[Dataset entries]
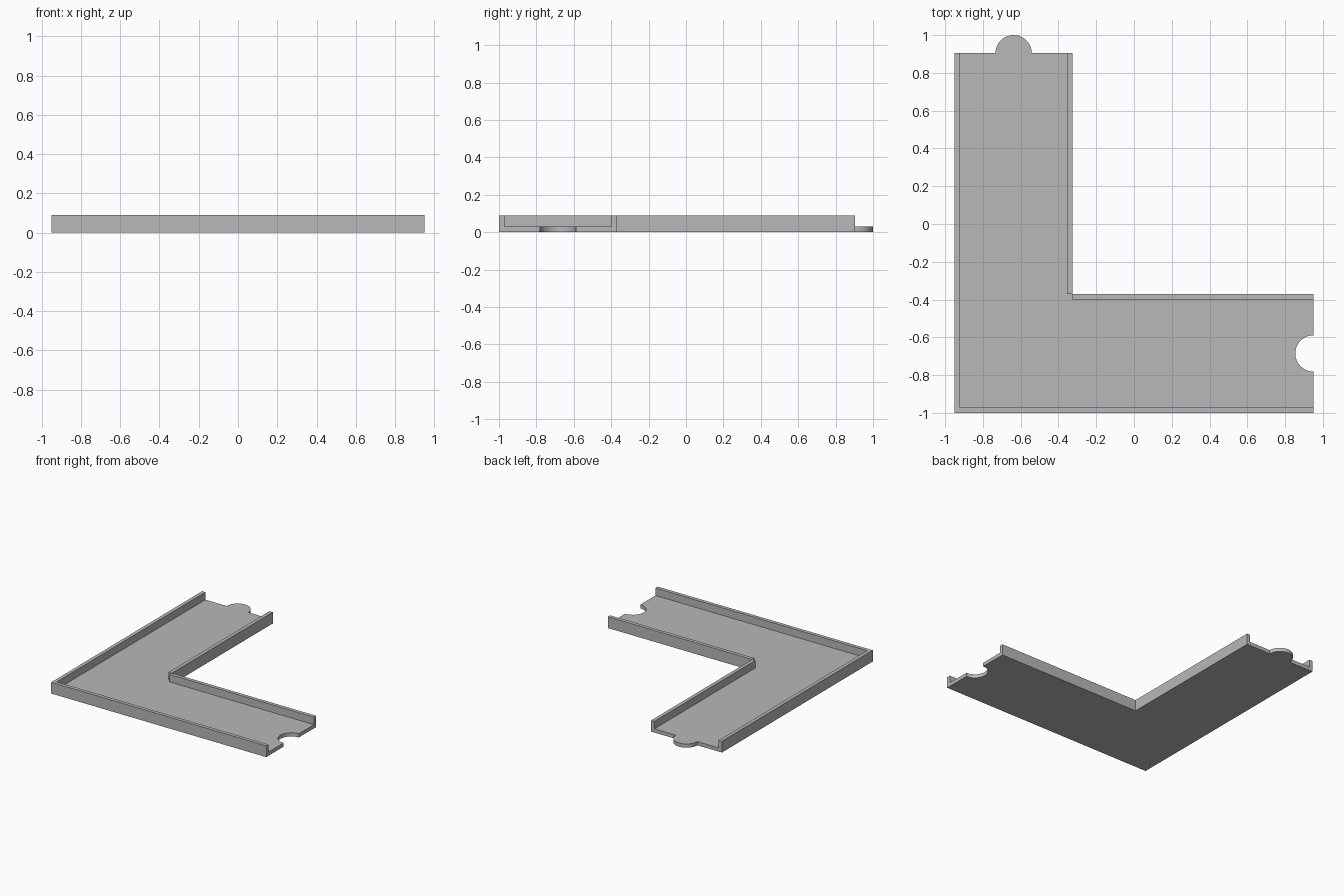
import bpy, bmesh
from math import sin, cos, pi, radians

if "Cube" in bpy.data.objects:
    bpy.data.objects.remove(bpy.data.objects["Cube"])

grey = bpy.data.materials.new("plain grey")
grey.use_nodes = True
colour = (0.48, 0.48, 0.48, 1)
grey.diffuse_color = colour
grey.node_tree.nodes["Principled BSDF"].inputs["Base Color"].default_value = colour

LEFT, RIGHT, FRONT, BACK = -0.95, 0.95, -1.0, 0.904
INNER_X, INNER_Y = -0.325, -0.37      # inside corner of the bend
WALL, FLOOR, HEIGHT, RADIUS = 0.029, 0.03, 0.09, 0.096


def extrude_outline(name, points, z0, z1):
    """Solid prism from a counter-clockwise outline."""
    bm = bmesh.new()
    base = bm.faces.new([bm.verts.new((x, y, z0)) for x, y in points])
    top = bmesh.ops.extrude_face_region(bm, geom=[base], use_keep_orig=True)
    verts = [g for g in top["geom"] if isinstance(g, bmesh.types.BMVert)]
    bmesh.ops.translate(bm, vec=(0, 0, z1 - z0), verts=verts)
    bmesh.ops.recalc_face_normals(bm, faces=bm.faces)
    mesh = bpy.data.meshes.new(name)
    bm.to_mesh(mesh)
    bm.free()
    mesh.materials.append(grey)
    obj = bpy.data.objects.new(name, mesh)
    bpy.context.collection.objects.link(obj)
    bpy.ops.object.select_all(action="DESELECT")
    obj.select_set(True)
    bpy.context.view_layer.objects.active = obj
    bpy.ops.object.shade_smooth_by_angle(angle=radians(30))
    return obj


def arc(cx, cy, start, end, steps=32):
    angles = [start + (end - start) * i / steps for i in range(steps + 1)]
    return [(cx + RADIUS * cos(a), cy + RADIUS * sin(a)) for a in angles]


# Floor with a round socket on the right end and a round tab on the back end
socket = arc(RIGHT, (FRONT + INNER_Y) / 2, 1.5 * pi, 0.5 * pi)
tab = arc((LEFT + INNER_X) / 2, BACK, 0, pi)
extrude_outline("floor", [(LEFT, FRONT), (RIGHT, FRONT)] + socket
                + [(RIGHT, INNER_Y), (INNER_X, INNER_Y), (INNER_X, BACK)]
                + tab + [(LEFT, BACK)], 0, FLOOR)

# Outer wall, running round the outside of the bend
extrude_outline("outer_wall", [
    (LEFT, FRONT), (RIGHT, FRONT), (RIGHT, FRONT + WALL),
    (LEFT + WALL, FRONT + WALL), (LEFT + WALL, BACK), (LEFT, BACK)], FLOOR, HEIGHT)


# Inner walls, meeting only at the inside corner edge
def wall(name, x0, x1, y0, y1):
    extrude_outline(name, [(x0, y0), (x1, y0), (x1, y1), (x0, y1)], FLOOR, HEIGHT)


wall("inner_wall_back", INNER_X - WALL, INNER_X, INNER_Y, BACK)
wall("inner_wall_right", INNER_X, RIGHT, INNER_Y - WALL, INNER_Y)
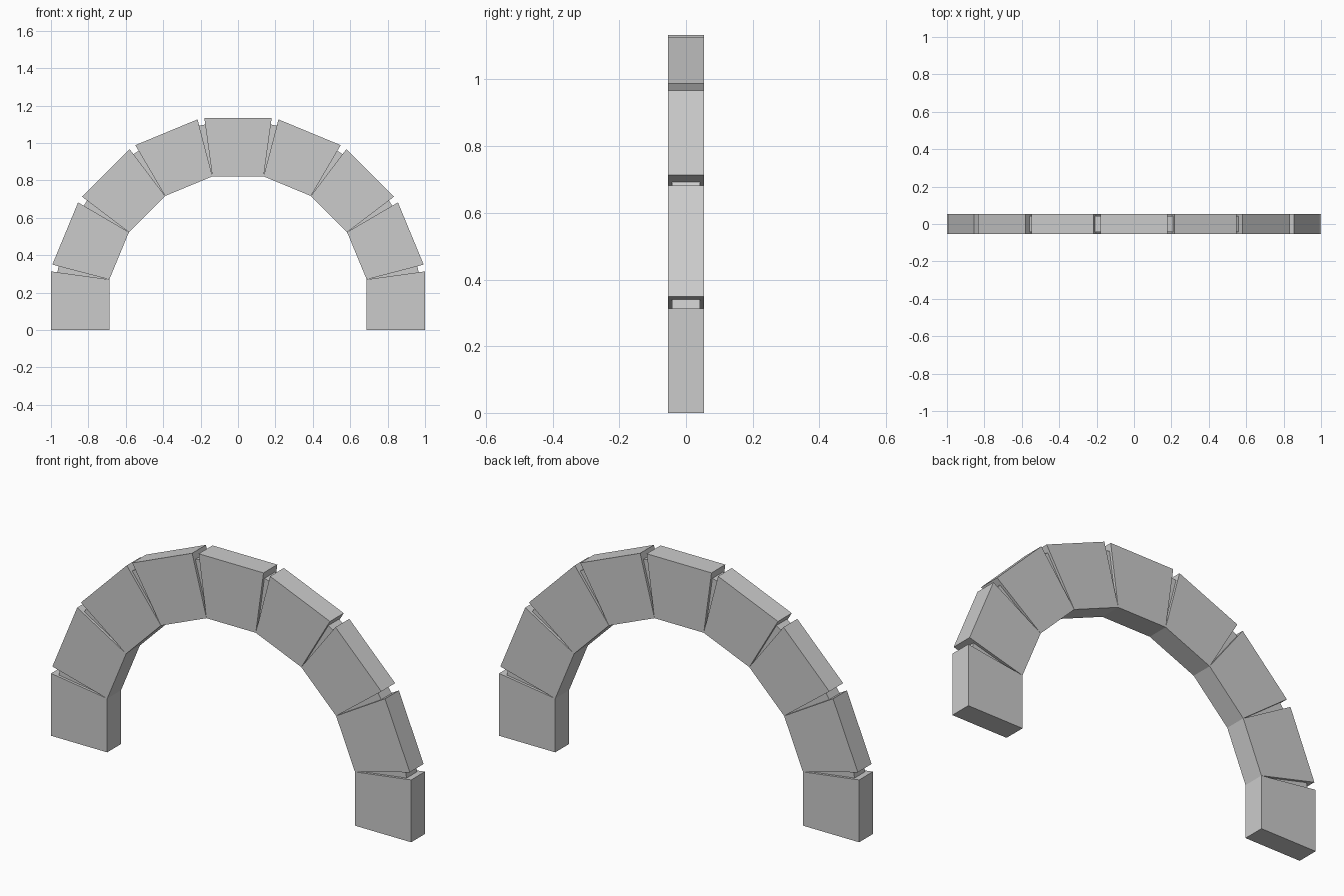
import bpy, bmesh, math

if "Cube" in bpy.data.objects:
    bpy.data.objects.remove(bpy.data.objects["Cube"])

STEP = math.pi / 8        # angle between neighbouring stones
CZ = 0.133                # height of the arch centre
R_IN, R_OUT = 0.688, 1.0  # inner and outer face distances
H_IN, H_OUT = 0.137, 0.18 # half widths of the inner and outer faces
DEPTH, MORTAR_DEPTH = 0.0547, 0.0415


def place(r, t, angle):
    """Point at radial distance r and tangent offset t, turned by angle."""
    c, s = math.cos(angle), math.sin(angle)
    return (r * c - t * s, CZ + r * s + t * c)


def prism(name, outline, half):
    """Extrude an x-z outline along y."""
    bm = bmesh.new()
    face = bm.faces.new([bm.verts.new((x, -half, z)) for x, z in outline])
    ext = bmesh.ops.extrude_face_region(bm, geom=[face])
    verts = [v for v in ext["geom"] if isinstance(v, bmesh.types.BMVert)]
    bmesh.ops.translate(bm, verts=verts, vec=(0, 2 * half, 0))
    bmesh.ops.recalc_face_normals(bm, faces=bm.faces)
    mesh = bpy.data.meshes.new(name)
    bm.to_mesh(mesh)
    bm.free()
    obj = bpy.data.objects.new(name, mesh)
    bpy.context.collection.objects.link(obj)
    return obj


def lerp(a, b, f):
    return tuple(p + (q - p) * f for p, q in zip(a, b))


# Tapered stones; the two end stones are cut flat at the ground
for i in range(9):
    a = i * STEP
    outline = [place(R_IN, -H_IN, a), place(R_OUT, -H_OUT, a),
               place(R_OUT, H_OUT, a), place(R_IN, H_IN, a)]
    if i in (0, 8):
        outline = [(x, 0.0 if z < 0.1 else z) for x, z in outline]
    name = "keystone" if i == 4 else "foot_stone" if i in (0, 8) else "arch_stone"
    prism(name, outline, DEPTH)

# Recessed mortar wedges filling the gaps between stones
for i in range(8):
    a, b = i * STEP, (i + 1) * STEP
    tip = place(R_IN, H_IN, a)
    low = lerp(tip, place(R_OUT, H_OUT, a), 0.89)
    high = lerp(tip, place(R_OUT, -H_OUT, b), 0.89)
    prism("mortar_wedge", [tip, low, high], MORTAR_DEPTH)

TASK TO COMPLETE: With "grey" as the string to look for, count the matching lines above and give the number by itself.

TASK ANSWER: 5